My work investigates themes of personal history, shared history, and questioning material, and is definitely not concerned with airplanes or electrical wiring harnesses. However, the use of the zip tie has grown to include everything from attaching orange plastic mesh to wooden 2x4s cast in buckets of concrete to act as a barrier surrounding a messy construction site, to holding my fathers rickety lawnmower bag from falling off of its frame. They are even used as handcuffs and studs on bicycle tires. The resourceful style of thinking that has turned something simple into much more than what it was originally intended for is what I am transfixed by.
This, and the fact that there is always a way to force two or more unlikely materials together to create a functioning whole influence me to make what I do. Against odds of a materials chemical makeup, engineering and science come together to create a glue, a screw, a nut and bolt, or a tie to affix: wood to metal, metal to concrete, plastic to paper, glass to plastic, rubber to nylon. That is how we build our lives and what our lives are built from.

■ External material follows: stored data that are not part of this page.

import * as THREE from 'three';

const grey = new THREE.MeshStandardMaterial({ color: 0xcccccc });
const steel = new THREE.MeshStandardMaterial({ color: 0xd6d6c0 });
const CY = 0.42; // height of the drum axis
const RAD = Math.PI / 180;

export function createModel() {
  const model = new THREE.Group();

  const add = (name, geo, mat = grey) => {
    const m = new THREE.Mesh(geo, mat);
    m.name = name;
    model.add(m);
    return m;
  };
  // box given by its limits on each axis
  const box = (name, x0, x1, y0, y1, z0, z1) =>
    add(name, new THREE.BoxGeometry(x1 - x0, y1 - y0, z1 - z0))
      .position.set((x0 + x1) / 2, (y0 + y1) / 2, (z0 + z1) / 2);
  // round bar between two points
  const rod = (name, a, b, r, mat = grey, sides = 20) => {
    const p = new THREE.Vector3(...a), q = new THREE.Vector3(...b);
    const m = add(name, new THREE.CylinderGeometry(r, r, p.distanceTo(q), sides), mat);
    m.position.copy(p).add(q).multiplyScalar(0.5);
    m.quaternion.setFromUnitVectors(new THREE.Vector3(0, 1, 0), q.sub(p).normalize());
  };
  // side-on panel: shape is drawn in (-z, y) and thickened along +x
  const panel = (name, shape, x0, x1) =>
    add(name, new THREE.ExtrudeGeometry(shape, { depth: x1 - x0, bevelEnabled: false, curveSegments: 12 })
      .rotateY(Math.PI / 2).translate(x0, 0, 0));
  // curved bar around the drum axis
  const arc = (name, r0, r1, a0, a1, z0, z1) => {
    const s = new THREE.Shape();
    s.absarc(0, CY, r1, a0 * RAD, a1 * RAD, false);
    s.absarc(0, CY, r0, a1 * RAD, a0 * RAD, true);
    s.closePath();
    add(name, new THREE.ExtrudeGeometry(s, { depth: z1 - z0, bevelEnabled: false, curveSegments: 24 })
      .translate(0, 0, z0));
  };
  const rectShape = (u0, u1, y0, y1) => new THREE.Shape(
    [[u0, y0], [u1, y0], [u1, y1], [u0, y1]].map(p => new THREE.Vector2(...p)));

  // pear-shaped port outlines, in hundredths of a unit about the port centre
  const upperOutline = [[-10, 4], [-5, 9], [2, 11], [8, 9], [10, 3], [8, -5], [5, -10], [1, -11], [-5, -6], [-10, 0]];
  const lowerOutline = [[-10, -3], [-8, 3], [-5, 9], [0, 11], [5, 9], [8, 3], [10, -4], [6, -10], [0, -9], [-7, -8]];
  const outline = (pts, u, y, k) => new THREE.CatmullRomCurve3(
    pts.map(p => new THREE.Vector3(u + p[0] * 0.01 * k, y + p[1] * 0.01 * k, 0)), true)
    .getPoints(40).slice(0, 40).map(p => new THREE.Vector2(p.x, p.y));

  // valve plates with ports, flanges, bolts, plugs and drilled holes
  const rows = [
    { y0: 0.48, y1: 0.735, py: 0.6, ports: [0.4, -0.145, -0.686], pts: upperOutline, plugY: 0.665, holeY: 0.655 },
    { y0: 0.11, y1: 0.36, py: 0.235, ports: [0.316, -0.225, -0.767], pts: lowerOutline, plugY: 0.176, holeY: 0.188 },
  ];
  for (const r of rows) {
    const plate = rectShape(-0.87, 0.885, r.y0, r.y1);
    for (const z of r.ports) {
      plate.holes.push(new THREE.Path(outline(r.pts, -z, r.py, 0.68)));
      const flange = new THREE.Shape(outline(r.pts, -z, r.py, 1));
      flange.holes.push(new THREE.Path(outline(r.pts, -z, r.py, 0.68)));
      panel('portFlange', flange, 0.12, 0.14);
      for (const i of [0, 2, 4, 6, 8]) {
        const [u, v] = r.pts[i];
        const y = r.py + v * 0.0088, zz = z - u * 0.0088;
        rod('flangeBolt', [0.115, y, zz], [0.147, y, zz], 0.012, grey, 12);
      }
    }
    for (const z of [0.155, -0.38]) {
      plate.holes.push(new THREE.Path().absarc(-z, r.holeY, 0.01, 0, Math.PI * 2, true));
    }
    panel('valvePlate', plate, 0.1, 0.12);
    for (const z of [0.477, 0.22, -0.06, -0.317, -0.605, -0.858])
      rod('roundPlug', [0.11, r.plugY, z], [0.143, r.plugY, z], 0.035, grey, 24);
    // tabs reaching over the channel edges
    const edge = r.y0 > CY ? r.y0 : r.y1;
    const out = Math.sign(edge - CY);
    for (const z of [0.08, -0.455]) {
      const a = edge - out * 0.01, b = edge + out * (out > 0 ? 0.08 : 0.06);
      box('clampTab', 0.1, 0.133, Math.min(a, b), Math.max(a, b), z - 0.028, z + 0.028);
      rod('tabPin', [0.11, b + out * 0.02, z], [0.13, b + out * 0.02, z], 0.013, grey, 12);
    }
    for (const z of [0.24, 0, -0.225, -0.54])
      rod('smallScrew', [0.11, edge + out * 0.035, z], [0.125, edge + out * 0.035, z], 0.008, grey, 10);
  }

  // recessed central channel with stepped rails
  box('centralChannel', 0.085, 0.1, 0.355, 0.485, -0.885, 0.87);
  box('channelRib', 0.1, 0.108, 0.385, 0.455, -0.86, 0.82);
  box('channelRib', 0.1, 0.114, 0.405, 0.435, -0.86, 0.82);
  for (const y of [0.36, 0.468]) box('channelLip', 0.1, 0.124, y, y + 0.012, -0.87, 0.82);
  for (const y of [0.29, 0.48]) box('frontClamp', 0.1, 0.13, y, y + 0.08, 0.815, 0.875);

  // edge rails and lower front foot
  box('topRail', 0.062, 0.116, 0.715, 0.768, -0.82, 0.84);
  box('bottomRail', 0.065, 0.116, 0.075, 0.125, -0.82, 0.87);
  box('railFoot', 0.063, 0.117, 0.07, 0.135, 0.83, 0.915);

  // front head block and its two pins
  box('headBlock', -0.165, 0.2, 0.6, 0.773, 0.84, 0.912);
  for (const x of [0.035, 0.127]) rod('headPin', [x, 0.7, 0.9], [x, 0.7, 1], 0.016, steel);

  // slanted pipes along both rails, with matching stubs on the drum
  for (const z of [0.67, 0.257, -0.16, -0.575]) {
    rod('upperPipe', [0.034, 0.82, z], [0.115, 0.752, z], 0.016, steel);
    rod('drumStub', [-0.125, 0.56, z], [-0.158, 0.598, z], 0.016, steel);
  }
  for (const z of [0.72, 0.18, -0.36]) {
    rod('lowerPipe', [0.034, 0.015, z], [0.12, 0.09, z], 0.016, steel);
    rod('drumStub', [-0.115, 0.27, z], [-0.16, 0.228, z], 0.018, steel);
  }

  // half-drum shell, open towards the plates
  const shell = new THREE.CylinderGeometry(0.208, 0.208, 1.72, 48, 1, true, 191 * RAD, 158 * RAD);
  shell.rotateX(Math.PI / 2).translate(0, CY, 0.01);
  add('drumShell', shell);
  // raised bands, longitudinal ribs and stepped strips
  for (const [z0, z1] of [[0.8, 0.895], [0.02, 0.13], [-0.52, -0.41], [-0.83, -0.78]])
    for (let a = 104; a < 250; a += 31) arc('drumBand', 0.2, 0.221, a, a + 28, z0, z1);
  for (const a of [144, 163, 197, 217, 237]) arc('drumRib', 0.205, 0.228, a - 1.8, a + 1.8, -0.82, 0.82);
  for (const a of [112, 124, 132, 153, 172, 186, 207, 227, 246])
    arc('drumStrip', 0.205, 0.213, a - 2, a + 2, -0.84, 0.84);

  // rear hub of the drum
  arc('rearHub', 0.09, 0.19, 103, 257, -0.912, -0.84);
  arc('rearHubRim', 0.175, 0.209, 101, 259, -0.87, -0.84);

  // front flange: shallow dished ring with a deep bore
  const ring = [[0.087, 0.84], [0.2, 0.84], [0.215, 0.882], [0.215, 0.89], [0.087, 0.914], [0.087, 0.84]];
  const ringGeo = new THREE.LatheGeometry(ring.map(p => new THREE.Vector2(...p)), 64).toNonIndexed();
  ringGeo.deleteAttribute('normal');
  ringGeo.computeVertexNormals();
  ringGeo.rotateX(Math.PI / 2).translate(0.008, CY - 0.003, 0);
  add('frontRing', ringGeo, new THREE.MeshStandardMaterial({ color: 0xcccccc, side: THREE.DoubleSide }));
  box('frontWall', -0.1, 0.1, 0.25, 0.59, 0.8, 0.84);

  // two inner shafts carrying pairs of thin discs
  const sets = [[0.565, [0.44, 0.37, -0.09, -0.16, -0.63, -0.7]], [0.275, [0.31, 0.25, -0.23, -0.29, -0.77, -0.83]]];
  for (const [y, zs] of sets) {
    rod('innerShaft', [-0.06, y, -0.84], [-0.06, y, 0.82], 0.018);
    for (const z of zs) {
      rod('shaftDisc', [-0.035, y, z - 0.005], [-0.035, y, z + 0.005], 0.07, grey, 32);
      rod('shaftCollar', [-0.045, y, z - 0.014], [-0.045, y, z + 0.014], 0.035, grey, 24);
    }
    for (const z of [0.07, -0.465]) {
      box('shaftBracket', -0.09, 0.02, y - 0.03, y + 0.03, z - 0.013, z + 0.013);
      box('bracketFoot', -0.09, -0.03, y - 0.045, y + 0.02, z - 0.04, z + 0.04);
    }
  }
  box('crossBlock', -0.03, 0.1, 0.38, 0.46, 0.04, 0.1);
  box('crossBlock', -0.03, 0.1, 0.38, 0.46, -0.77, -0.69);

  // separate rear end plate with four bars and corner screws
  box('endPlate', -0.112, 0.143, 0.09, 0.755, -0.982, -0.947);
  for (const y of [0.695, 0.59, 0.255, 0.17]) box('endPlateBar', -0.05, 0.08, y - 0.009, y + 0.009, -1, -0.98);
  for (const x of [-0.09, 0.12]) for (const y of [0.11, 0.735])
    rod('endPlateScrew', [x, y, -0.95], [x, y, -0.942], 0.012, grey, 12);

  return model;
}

In my work I choose to have a hand-made quality, or do-it-yourself-ness that reflects the way civilizations often construct things, solve problems and fix things with what is readily available and cheap. I grew up around the ultimate handyman way of life and let this guide many of the decisions I make in constructing my work. And although the zip tie may not be the finest quick fix solution for a technical problem that pops into a jack-of-all-trades head, nor is it always an aesthetically pleasing fastener for the typical creative maker, it is one of mine.